Consider the following quote from a brand mentor/image consultant:
“For any organization its reputation is communicated by its employees. The customers perceive the brand of the company by its employees.”[ii]
Of course, in a religious setting this principle wouldn’t just apply to “church employees” but to all Christians everywhere. As “employees” (read: members, believers), we convey God’s reputation to the world. That’s heavy, but it’s true.
By the way, what is God’s brand?
“Anyone who does not love does not know God, because God is love.” 1 John 4:8
Ellen White echoed the above sentiments of God’s brand and our personal representation of it when she wrote, “The strongest argument for the Gospel is a loving and loveable Christian.”
Unfortunately, there have been many Christians and non-Christians who have misrepresented his brand over the years, and now we find ourselves in a world where people don’t really know what to think when they hear the word “God.” Rob Bell realized this conundrum and wrote a book about it called What We Talk About When We Talk About God.
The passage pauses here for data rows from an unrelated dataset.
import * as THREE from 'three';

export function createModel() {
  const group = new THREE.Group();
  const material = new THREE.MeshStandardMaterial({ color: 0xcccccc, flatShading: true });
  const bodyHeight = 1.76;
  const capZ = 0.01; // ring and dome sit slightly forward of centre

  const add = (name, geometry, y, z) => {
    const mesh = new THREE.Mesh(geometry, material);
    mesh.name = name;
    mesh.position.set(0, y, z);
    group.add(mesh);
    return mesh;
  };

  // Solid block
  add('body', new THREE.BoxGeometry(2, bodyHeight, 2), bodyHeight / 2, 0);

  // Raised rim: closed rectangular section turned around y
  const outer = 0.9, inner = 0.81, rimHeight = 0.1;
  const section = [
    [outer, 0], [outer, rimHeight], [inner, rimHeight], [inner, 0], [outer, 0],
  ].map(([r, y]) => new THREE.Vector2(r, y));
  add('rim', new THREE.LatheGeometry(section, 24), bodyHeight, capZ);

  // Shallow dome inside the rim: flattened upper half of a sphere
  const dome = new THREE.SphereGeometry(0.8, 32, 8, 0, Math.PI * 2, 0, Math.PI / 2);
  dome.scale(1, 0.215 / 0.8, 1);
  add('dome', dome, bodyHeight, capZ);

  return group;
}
In other words, the God brand has suffered to the point that many don’t know anything about him, or if they do they want nothing to do with him.
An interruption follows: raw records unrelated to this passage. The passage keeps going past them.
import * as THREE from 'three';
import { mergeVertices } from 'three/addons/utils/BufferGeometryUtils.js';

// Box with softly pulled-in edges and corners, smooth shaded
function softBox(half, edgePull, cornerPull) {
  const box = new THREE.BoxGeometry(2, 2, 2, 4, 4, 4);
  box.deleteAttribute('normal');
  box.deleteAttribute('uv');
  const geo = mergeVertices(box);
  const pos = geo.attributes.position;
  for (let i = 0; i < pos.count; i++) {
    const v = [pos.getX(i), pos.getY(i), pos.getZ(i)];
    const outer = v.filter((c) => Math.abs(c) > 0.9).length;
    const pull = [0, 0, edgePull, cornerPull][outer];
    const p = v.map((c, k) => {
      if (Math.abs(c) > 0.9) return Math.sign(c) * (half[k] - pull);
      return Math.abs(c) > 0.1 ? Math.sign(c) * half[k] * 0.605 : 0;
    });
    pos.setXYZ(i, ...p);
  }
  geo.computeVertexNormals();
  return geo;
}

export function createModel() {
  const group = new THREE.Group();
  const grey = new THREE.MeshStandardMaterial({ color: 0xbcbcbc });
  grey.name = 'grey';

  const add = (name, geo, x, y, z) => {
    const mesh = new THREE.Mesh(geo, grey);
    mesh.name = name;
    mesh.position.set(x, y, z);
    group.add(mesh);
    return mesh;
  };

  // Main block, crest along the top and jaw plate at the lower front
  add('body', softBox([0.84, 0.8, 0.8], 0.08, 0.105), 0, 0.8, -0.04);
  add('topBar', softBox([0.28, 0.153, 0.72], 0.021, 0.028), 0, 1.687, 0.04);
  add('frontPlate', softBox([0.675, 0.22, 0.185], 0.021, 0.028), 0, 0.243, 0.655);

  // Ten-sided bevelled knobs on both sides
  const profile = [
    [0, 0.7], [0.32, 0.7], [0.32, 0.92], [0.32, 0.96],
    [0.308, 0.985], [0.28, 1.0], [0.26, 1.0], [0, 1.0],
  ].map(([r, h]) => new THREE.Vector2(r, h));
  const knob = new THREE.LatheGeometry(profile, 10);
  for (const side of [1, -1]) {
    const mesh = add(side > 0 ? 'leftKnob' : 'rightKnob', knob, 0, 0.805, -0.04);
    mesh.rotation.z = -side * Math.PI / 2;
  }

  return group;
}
Back to the 3rd commandment: If we can’t be serious about living our lives the way God asks us to, and if we are going to misrepresent who he is in his love and goodness and glory, then maybe we should not call ourselves his people. We’ve all met a fellow Christian who acted in a hypocritical way and made us think: Yikes! He’s giving us Christians a bad name. And, let’s be real, we’ve all been that hypocritical person who gave Christianity a bad name at some point in our lives (in fact, even the act of calling someone else a hypocrite is hypocritical, unless it’s Jesus doing the name calling).
This is not to say that if we ever act foolishly (which we all do from time to time) we cannot call ourselves Christians. It simply means that we need to pay close attention to the God we love, worship, and represent, and ask ourselves this question: When others see us, are we upholding God’s brand or are we sullying it?
We may be dealing with spiritual and religious matters, but these are mainstream business principles.
My challenge is one, not of condemnation, but of self-evaluation: Are you accurately representing God’s brand to observers?
As stated above, God’s brand has suffered. Let’s change that! Let’s bring his brand back by showing the world the most powerful brand-testimony they’ve ever seen: Christians who love and want to serve others, as Christ has loved and served us. I’m a firm believer that it is our life’s work to tweak our personal brand until it is the very brand of God, so that when others look to us, they see the God we represent and want to serve him as well.
“Therefore, we are ambassadors for Christ, God making his appeal through us. We implore you on behalf of Christ, be reconciled to God.” 2 Corinthians 5:20
[i] Randy Shattuck, “The 6 Elements of Building a Strong Professional Services Brand,” http://www.peterhhelmer.com/wordpress/wp-content/uploads/The-6-Elements-for-Building-a-Strong-Professional-Services-Brand.pdf.
[ii] Ruchi S., “How Organizations Benefit from Personal Branding,” https://www.linkedin.com/groups/How-Organisations-benefit-from-Personal-4579790.S.5937474118193532930.
Zack Payne is the Associate Pastor at the Green Bay SDA Church in Wisconsin, and is currently pursuing his MDiv at Andrews University with a leadership emphasis. He loves listening to vinyl records, longboarding, baking, writing music, and chillin’ with Ally and Arthur, his wife and son.